▶ **THE TASK**:
Using the records provided below, locate and copy each line that contains the word "points".
Start of EXCERPTED RECORDS
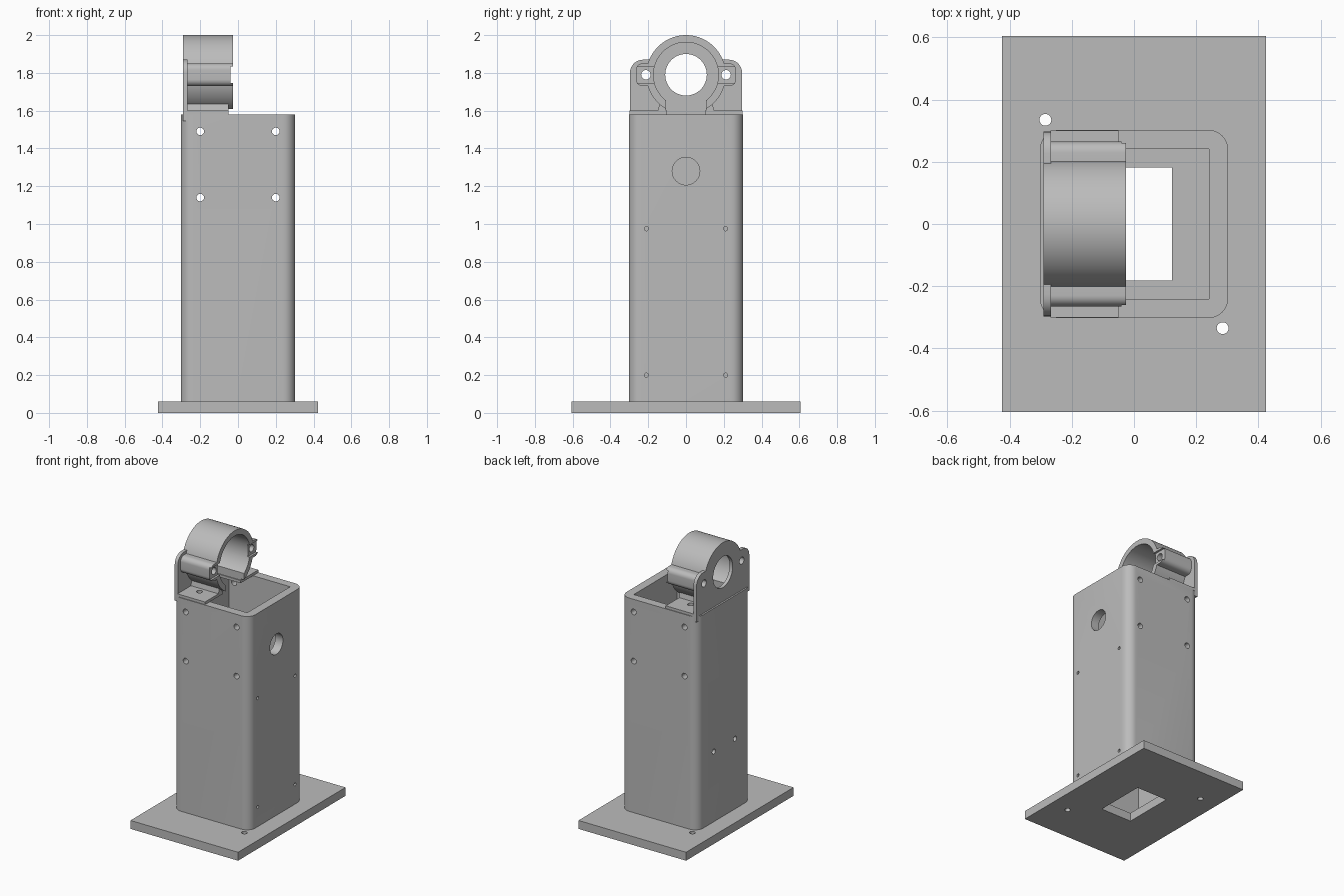
import bpy
import math

cube = bpy.data.objects.get("Cube")
if cube:
    bpy.data.objects.remove(cube, do_unlink=True)

grey = bpy.data.materials.new("plain grey")
grey.use_nodes = True
colour = (0.5, 0.5, 0.5, 1)
grey.diffuse_color = colour
grey.node_tree.nodes["Principled BSDF"].inputs["Base Color"].default_value = colour


def prism(name, axis, points, low, high):
    """Extrude a closed outline along an axis; the outline uses the other two axes in order."""
    place = {
        "X": lambda p, d: (d, p[0], p[1]),
        "Y": lambda p, d: (p[0], d, p[1]),
        "Z": lambda p, d: (p[0], p[1], d),
    }[axis]
    n = len(points)
    verts = [place(p, d) for d in (low, high) for p in points]
    faces = [tuple(reversed(range(n))), tuple(range(n, 2 * n))]
    faces += [(i, (i + 1) % n, n + (i + 1) % n, n + i) for i in range(n)]
    if axis == "Y":
        faces = [tuple(reversed(f)) for f in faces]
    mesh = bpy.data.meshes.new(name)
    mesh.from_pydata(verts, [], faces)
    mesh.materials.append(grey)
    obj = bpy.data.objects.new(name, mesh)
    bpy.context.collection.objects.link(obj)
    return obj


def circle(u, v, r, n=32):
    return [(u + r * math.cos(math.tau * i / n), v + r * math.sin(math.tau * i / n)) for i in range(n)]


def rect(u0, u1, v0, v1):
    return [(u0, v0), (u1, v0), (u1, v1), (u0, v1)]


def rounded(u0, u1, v0, v1, r, steps=8):
    pts = []
    centres = [(u1 - r, v1 - r), (u0 + r, v1 - r), (u0 + r, v0 + r), (u1 - r, v0 + r)]
    for k, (cu, cv) in enumerate(centres):
        for i in range(steps + 1):
            a = math.pi / 2 * (k + i / steps)
            pts.append((cu + r * math.cos(a), cv + r * math.sin(a)))
    return pts


def combine(obj, operation, *others):
    for other in others:
        mod = obj.modifiers.new("combine", "BOOLEAN")
        mod.operation = operation
        mod.solver = "EXACT"
        mod.object = other
        bpy.context.view_layer.objects.active = obj
        bpy.ops.object.modifier_apply(modifier=mod.name)
        bpy.data.objects.remove(other, do_unlink=True)


def cut(obj, axis, points, low, high):
    combine(obj, "DIFFERENCE", prism("cutter", axis, points, low, high))


def finish(obj):
    bpy.ops.object.select_all(action="DESELECT")
    obj.select_set(True)
    bpy.context.view_layer.objects.active = obj
    bpy.ops.object.shade_smooth_by_angle(angle=math.radians(30))


# Base plate with cable window and two bolt holes
base = prism("base_plate", "Z", rect(-0.424, 0.424, -0.605, 0.605), 0, 0.06)
cut(base, "Z", rect(-0.122, 0.122, -0.182, 0.182), -0.1, 0.2)
for s in (-1, 1):
    cut(base, "Z", circle(0.285 * s, -0.335 * s, 0.019), -0.1, 0.2)
finish(base)

# Hollow square column
column = prism("column", "Z", rounded(-0.303, 0.303, -0.303, 0.303, 0.065), 0.06, 1.58)
cut(column, "Z", rect(-0.242, 0.242, -0.242, 0.242), 0, 1.7)
for s in (-1, 1):
    for z in (1.14, 1.49):
        cut(column, "Y", circle(0.2 * s, z, 0.02), -0.5, 0.5)
    for z in (0.2, 0.975):
        cut(column, "X", circle(0.21 * s, z, 0.011), 0.1, 0.5)
    cut(column, "X", circle(0.12 * s, 0.56, 0.018), -0.5, -0.1)
cut(column, "X", circle(0, 1.28, 0.073, 48), 0.1, 0.5)
finish(column)

# Upright mounting plate: shoulders with a round crown
AXIS_Z = 1.79
outline = [p for p in rounded(-0.297, 0.297, 1.4, 1.87, 0.07) if p[1] > 1.6]
outline += [(-0.297, 1.545), (0.297, 1.545)]
plate = prism("mounting_plate", "X", outline, -0.291, -0.267)
combine(plate, "UNION", prism("crown", "X", circle(0, AXIS_Z, 0.21, 96), -0.291, -0.267))
cut(plate, "X", circle(0, AXIS_Z, 0.11, 64), -0.5, 0)
for s in (-1, 1):
    cut(plate, "X", circle(0.212 * s, AXIS_Z, 0.025), -0.5, 0)
finish(plate)

# Open clamp ring with side lugs
BACK, FRONT = -0.268, -0.026
ring = prism("clamp_ring", "X", circle(0, AXIS_Z, 0.21, 96), BACK, FRONT)
lugs = prism("lugs", "X", rounded(-0.265, 0.265, 1.73, 1.85, 0.035), BACK, FRONT)
combine(ring, "UNION", lugs)
cut(ring, "X", circle(0, AXIS_Z, 0.172, 96), -0.5, 0.1)
cut(ring, "X", rect(-0.106, 0.106, 1.5, 1.7), -0.5, 0.1)
for s in (-1, 1):
    cut(ring, "X", rect(0.215 * s - 0.06, 0.215 * s + 0.06, 1.747, 1.833), FRONT - 0.015, 0.1)
    cut(ring, "X", circle(0.212 * s, AXIS_Z, 0.025), -0.5, 0.1)
finish(ring)

# Feet: a shelf on the column rim and a web up to the ring, one per side
for side, s in (("left", 1), ("right", -1)):
    shelf = prism(side + "_shelf", "Z", rect(-0.268, -0.05, *sorted((0.1 * s, 0.3 * s))), 1.581, 1.6)
    cut(shelf, "Z", circle(-0.17, 0.19 * s, 0.02), 1.5, 1.7)
    finish(shelf)
    profile = [(0.106, 1.59), (0.15, 1.59), (0.14, 1.64), (0.106, 1.64)]
    if s < 0:
        profile = [(-y, z) for y, z in reversed(profile)]
    prism(side + "_web", "X", profile, -0.268, -0.05)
End of EXCERPTED RECORDS
▶ **SOLUTION TO THE EXERCISE**:
def prism(name, axis, points, low, high):
    n = len(points)
    verts = [place(p, d) for d in (low, high) for p in points]
def cut(obj, axis, points, low, high):
    combine(obj, "DIFFERENCE", prism("cutter", axis, points, low, high))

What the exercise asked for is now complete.